Photos released by French police on January 8, 2015 of suspects Cherif Kouachi (L), 32, and his brother Said Kouachi, 34, wanted over the attack at French satirical magazine Charlie HebdoPhotos released by French police on January 8, 2015 of suspects Cherif Kouachi (L), 32, and his brother Said Kouachi, 34, wanted over the attack at French satirical magazine Charlie Hebdo (AFP Photo/)
Dubai (AFP) - One of the suspects in the attack against French satirical magazine Charlie Hebdo studied in Yemen where he attended Al-Qaeda training camps, Yemeni security sources and a classmate said Friday.
Said Kouachi appeared at various times between 2009 and 2013 in the troubled Arabian peninsula country, firstly as a student at a Sanaa university known as a hotbed of Islamic fundamentalism and then at Al-Qaeda training camps in the south and southeast, the sources said.
The two suspects in the Charlie Hebdo attack, Said Kouachi and his brother Cherif, were killed Friday when police stormed the building where they were holed up, sources close to the investigation said.
Before the police raid, French television BFMTV spoke to younger brother Cherif, who said a trip he made to Yemen in 2011 was financed by US-Yemeni radical Anwar al-Awlaki, who was killed in Yemen by an American drone strike that September.
Cherif Kouachi said the Paris attack was a mission for the Yemeni branch of the terror network, Al-Qaeda in the Arabian Peninsula (AQAP).
Shortly after Wednesday's attack at Charlie Hebdo killed 12 people, the brothers hijacked a car telling the driver: "Say we are from Al-Qaeda in Yemen."
In 2009, Said Kouachi attended Al-Iman University, headed by fundamentalist preacher Abdel Majid al-Zindani, whose name figures on a US terror blacklist, a former Yemeni classmate told AFP.
According to US officials, Said Kouachi was known by French intelligence to have travelled to Yemen in 2011, where he received training from AQAP in small arms combat and marksmanship.
It was not clear on Friday if both brothers had been to Yemen or if the US and Yemeni sources had mixed up their names.
Yemen, a key ally in US efforts to combat Al-Qaeda, has been wracked by political turmoil and violence since an uprising toppled strongman Ali Abdullah Saleh in 2012.
AQAP, formed in January 2009 as a merger of the Yemeni and Saudi branches of Al-Qaeda, is seen by Washington as the network's most dangerous branch.
The US has launched scores of drone strikes on AQAP targets in Yemen, which experts say the group has been using as a military and ideological training ground for jihadists from around the world.
Laurent Bonnefoy, a professor at Sciences Po university in Paris and an expert on Yemen, said many foreigners travel to the country to attend Koranic and Arabic language classes.
Some of the students, "who at the outset do not have a violent outlook, veer towards violence," Bonnefoy said.
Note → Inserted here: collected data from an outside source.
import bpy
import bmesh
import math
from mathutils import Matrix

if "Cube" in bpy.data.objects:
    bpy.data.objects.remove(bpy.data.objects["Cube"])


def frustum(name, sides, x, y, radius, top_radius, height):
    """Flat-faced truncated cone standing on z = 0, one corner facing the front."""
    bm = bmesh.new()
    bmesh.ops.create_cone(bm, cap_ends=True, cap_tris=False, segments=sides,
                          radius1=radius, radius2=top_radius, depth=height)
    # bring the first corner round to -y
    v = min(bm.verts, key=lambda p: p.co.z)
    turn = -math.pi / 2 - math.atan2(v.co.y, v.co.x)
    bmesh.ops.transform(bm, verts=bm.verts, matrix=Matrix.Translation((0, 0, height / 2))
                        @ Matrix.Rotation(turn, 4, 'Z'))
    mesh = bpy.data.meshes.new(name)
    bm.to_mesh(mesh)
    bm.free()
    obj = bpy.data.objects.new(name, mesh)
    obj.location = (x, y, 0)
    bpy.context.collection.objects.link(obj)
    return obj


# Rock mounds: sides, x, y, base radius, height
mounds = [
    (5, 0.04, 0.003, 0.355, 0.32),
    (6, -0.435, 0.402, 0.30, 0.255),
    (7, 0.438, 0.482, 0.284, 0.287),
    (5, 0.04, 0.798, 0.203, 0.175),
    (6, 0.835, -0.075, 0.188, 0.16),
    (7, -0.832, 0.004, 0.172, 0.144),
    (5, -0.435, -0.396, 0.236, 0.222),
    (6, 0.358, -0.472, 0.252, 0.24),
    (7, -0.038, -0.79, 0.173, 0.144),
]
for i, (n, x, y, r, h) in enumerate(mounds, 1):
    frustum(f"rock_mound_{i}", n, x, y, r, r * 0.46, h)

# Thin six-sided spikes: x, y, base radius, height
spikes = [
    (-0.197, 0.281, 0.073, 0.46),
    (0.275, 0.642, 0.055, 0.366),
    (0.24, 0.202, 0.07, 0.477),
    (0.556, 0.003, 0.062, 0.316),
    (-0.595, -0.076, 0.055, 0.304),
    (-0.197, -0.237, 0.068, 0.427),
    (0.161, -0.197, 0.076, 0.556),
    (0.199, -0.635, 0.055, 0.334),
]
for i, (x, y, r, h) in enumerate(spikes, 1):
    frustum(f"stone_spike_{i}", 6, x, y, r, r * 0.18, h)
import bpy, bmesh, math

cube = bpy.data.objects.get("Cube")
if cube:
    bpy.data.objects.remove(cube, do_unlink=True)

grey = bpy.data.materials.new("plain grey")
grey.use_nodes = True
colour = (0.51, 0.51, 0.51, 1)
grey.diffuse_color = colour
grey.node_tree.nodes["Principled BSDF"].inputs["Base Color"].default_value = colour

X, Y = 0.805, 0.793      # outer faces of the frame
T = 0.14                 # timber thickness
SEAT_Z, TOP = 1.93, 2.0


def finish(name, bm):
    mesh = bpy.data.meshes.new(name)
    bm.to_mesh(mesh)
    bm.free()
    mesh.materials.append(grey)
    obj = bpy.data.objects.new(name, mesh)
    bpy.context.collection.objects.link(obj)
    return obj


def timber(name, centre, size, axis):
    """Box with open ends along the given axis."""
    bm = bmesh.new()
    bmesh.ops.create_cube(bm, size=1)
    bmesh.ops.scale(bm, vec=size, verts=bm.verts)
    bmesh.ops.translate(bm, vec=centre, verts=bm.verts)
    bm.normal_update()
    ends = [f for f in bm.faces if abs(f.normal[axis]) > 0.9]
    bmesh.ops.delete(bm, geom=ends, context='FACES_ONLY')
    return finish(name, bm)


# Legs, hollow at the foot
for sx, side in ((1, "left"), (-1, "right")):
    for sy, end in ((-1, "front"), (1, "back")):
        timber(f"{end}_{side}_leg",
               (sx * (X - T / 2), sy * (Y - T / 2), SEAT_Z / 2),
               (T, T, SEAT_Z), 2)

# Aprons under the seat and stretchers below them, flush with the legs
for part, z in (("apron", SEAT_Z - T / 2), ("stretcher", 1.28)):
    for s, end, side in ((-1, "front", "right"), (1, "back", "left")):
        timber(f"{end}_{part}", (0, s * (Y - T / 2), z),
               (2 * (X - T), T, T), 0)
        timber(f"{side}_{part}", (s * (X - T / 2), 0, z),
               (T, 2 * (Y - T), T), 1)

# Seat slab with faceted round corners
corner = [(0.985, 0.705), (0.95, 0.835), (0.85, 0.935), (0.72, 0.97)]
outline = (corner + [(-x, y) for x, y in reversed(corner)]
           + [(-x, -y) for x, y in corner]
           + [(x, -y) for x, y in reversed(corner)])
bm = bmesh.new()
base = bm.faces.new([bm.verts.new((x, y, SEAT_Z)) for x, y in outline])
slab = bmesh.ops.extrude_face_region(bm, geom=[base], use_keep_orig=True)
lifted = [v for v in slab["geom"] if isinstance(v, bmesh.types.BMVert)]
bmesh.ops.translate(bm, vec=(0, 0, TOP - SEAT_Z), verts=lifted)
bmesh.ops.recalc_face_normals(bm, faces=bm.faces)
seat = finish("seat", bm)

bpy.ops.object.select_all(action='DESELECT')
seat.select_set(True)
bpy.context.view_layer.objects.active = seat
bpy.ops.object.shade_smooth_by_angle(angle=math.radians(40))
Saeed al-Jamhi, a Yemeni researcher and specialist on extremist groups, said AQAP has fine-tuned "a policy of recruiting foreign elements" among students who converge on the impoverished and unstable country.
"After having trained them, AQAP leaves them free to select the targets and means to carry out" attacks, he said.
Bonnefoy agreed that "any eventual claim of responsibility does not mean that AQAP was directly involved or provided operational support".
However, Charlie Hebdo has for years been on an AQAP list of targets and Al-Qaeda's late chief Osama bin Laden warned Europe in 2008 of consequences for Prophet Mohammed cartoons published in a Danish newspaper and reproduced in the French weekly.
- 'Disciplined and calm' -
According to the classmate at Al-Iman University, Said Kouachi, a Frenchman of Algerian origin, used the name of Mohammed.
"He was disciplined, calm and discreet" as a student, he said.
The classmate said he lost track of Kouachi between 2010 and 2013, when Shiite militiamen overran a studies centre in Dammaj, in Saada province to the north of the capital, run by Salafists, a hardline school of Sunni Islam.
Another university colleague said Said Kouachi battled with other students to defend the centre against the Shiite fighters, before their defeat in December of that year when survivors were evacuated.
How he returned to France afterwards remains unknown.